━━ GIVEN RECORDS
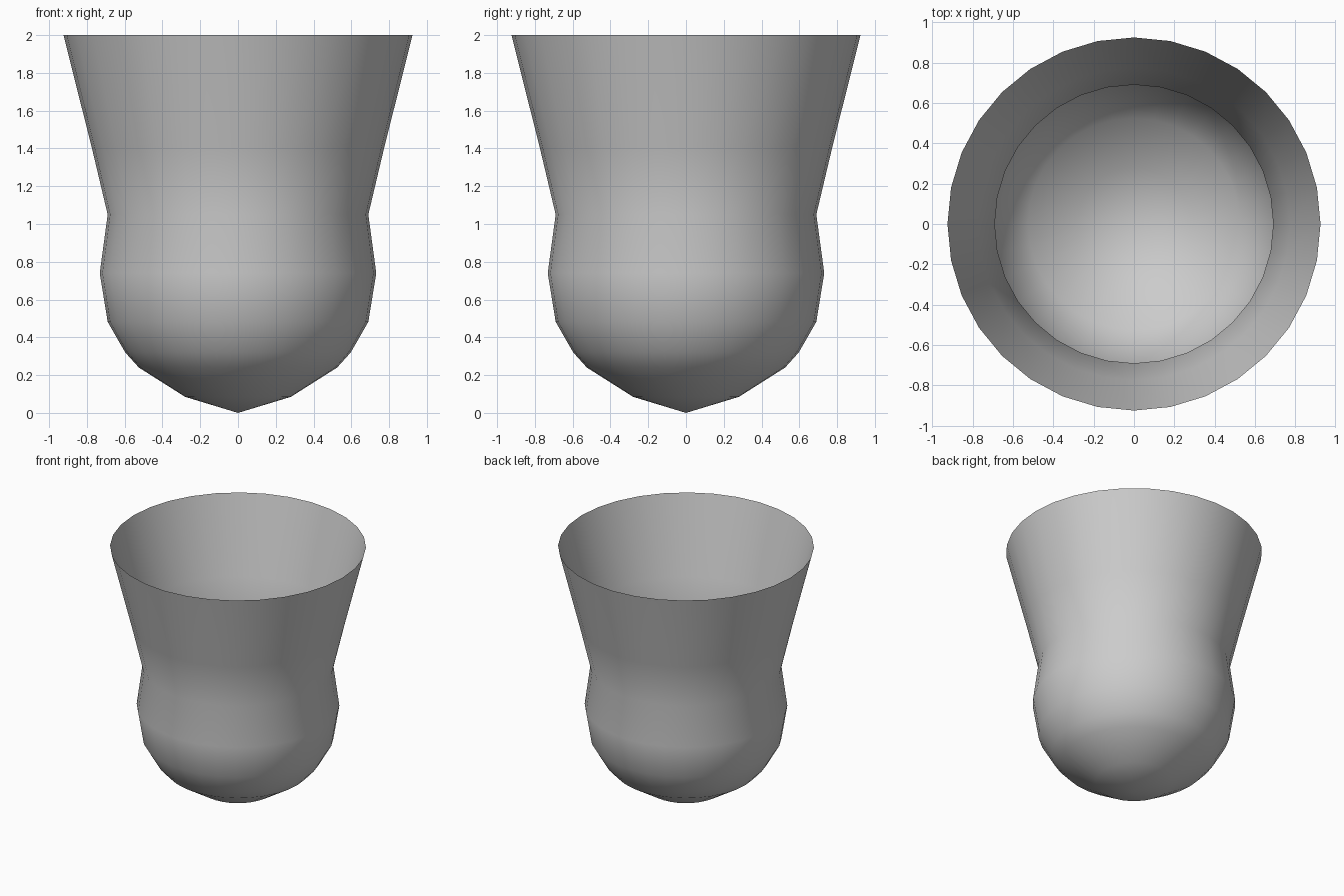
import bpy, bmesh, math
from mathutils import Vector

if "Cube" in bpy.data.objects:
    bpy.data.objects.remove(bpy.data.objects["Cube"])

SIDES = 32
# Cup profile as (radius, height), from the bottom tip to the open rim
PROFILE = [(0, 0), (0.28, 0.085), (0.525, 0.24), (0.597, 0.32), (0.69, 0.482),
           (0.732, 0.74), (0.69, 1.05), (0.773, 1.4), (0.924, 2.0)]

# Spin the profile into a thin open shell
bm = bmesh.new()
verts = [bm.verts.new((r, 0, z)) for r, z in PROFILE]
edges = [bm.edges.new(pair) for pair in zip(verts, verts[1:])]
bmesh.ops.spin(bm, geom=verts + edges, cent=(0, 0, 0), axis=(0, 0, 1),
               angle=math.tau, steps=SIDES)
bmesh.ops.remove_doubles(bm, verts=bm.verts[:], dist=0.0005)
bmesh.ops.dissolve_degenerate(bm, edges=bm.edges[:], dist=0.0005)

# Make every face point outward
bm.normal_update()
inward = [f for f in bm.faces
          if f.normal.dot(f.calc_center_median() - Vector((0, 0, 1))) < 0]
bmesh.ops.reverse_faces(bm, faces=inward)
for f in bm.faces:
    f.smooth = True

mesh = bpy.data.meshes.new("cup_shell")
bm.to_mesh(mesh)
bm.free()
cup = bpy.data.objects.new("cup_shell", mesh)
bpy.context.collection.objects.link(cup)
━━━━
• **ACTIVITY**: Where a line in the records above contains the word "dist", copy that line.

• **TASK SOLUTION**:
bmesh.ops.remove_doubles(bm, verts=bm.verts[:], dist=0.0005)
bmesh.ops.dissolve_degenerate(bm, edges=bm.edges[:], dist=0.0005)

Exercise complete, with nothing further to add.